- DATA TO PROCESS:
===============

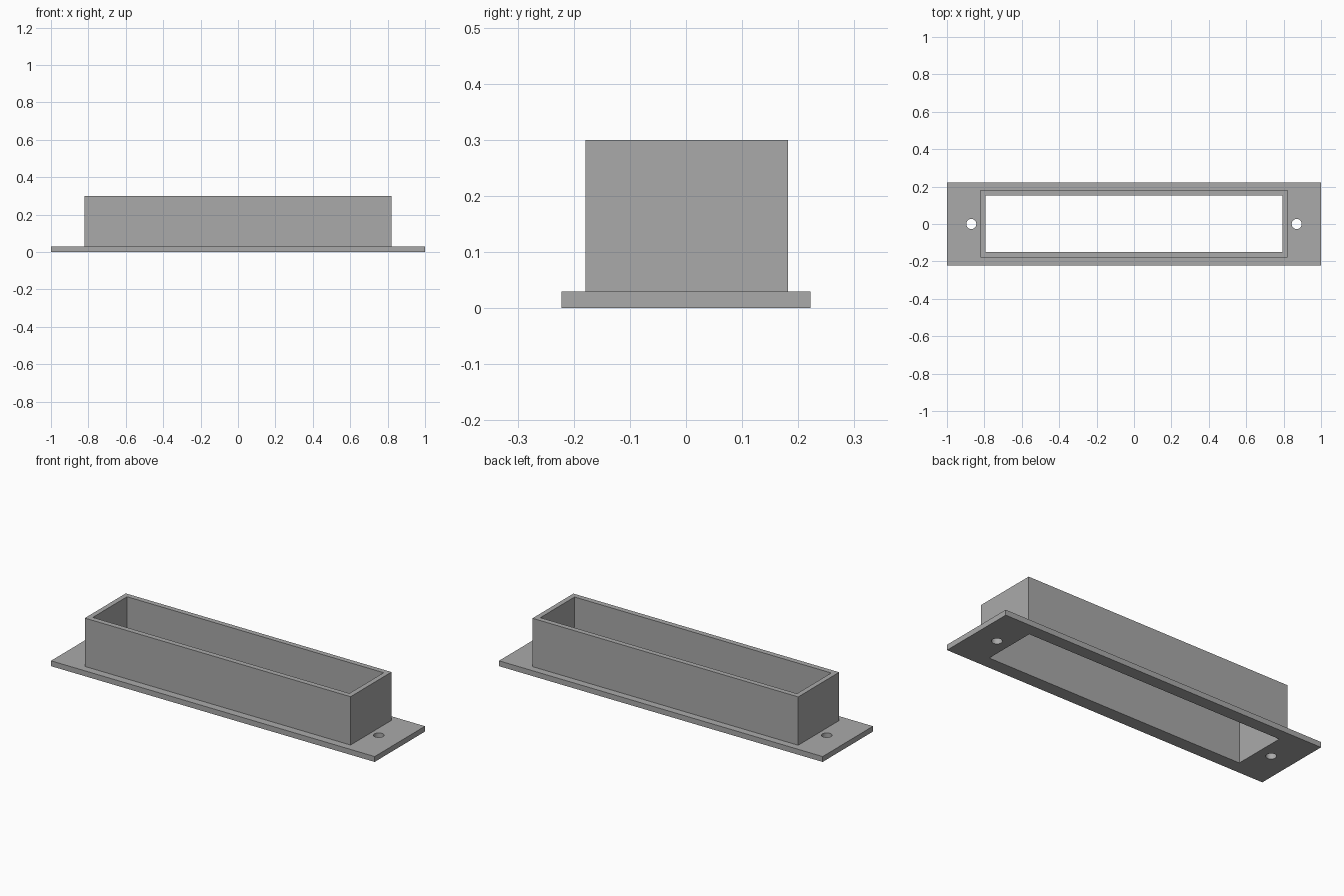
import bpy

default_cube = bpy.data.objects.get("Cube")
if default_cube:
    bpy.data.objects.remove(default_cube, do_unlink=True)

grey = bpy.data.materials.new("mid grey")
grey.use_nodes = True
colour = (0.4, 0.4, 0.4, 1)
grey.diffuse_color = colour
grey.node_tree.nodes["Principled BSDF"].inputs["Base Color"].default_value = colour


def block(name, x, y, z):
    """Box spanning the given (low, high) ranges."""
    spans = (x, y, z)
    bpy.ops.mesh.primitive_cube_add(size=1, location=[(a + b) / 2 for a, b in spans])
    obj = bpy.context.object
    obj.name = name
    obj.scale = [b - a for a, b in spans]
    bpy.ops.object.transform_apply(location=True, rotation=False, scale=True)
    obj.data.materials.append(grey)
    return obj


def combine(target, tool, operation):
    """Apply a boolean to the target and discard the tool."""
    mod = target.modifiers.new(operation, "BOOLEAN")
    mod.object = tool
    mod.operation = operation
    mod.solver = "EXACT"
    bpy.context.view_layer.objects.active = target
    bpy.ops.object.modifier_apply(modifier=mod.name)
    bpy.data.objects.remove(tool, do_unlink=True)


# Flange plate with the upright rectangular sleeve
frame = block("flanged_sleeve", (-1, 1), (-0.222, 0.222), (0, 0.03))
sleeve = block("sleeve", (-0.821, 0.821), (-0.179, 0.182), (0.01, 0.3))
combine(frame, sleeve, "UNION")

# Opening right through the sleeve and plate
opening = block("opening_cutter", (-0.793, 0.793), (-0.149, 0.153), (-0.1, 0.4))
combine(frame, opening, "DIFFERENCE")

# Screw hole at each end of the flange
for x in (-0.87, 0.87):
    bpy.ops.mesh.primitive_cylinder_add(vertices=24, radius=0.027, depth=0.2,
                                        location=(x, 0, 0))
    hole = bpy.context.object
    hole.data.materials.append(grey)
    combine(frame, hole, "DIFFERENCE")

# Smooth hole walls, crisp edges elsewhere
frame.select_set(True)
bpy.context.view_layer.objects.active = frame
bpy.ops.object.shade_smooth_by_angle()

===============

- EXERCISE DIRECTIONS: Scan the records for the word "combine" and copy every line where it is found.

- OUTPUT FOR THIS TASK:
def combine(target, tool, operation):
combine(frame, sleeve, "UNION")
combine(frame, opening, "DIFFERENCE")
    combine(frame, hole, "DIFFERENCE")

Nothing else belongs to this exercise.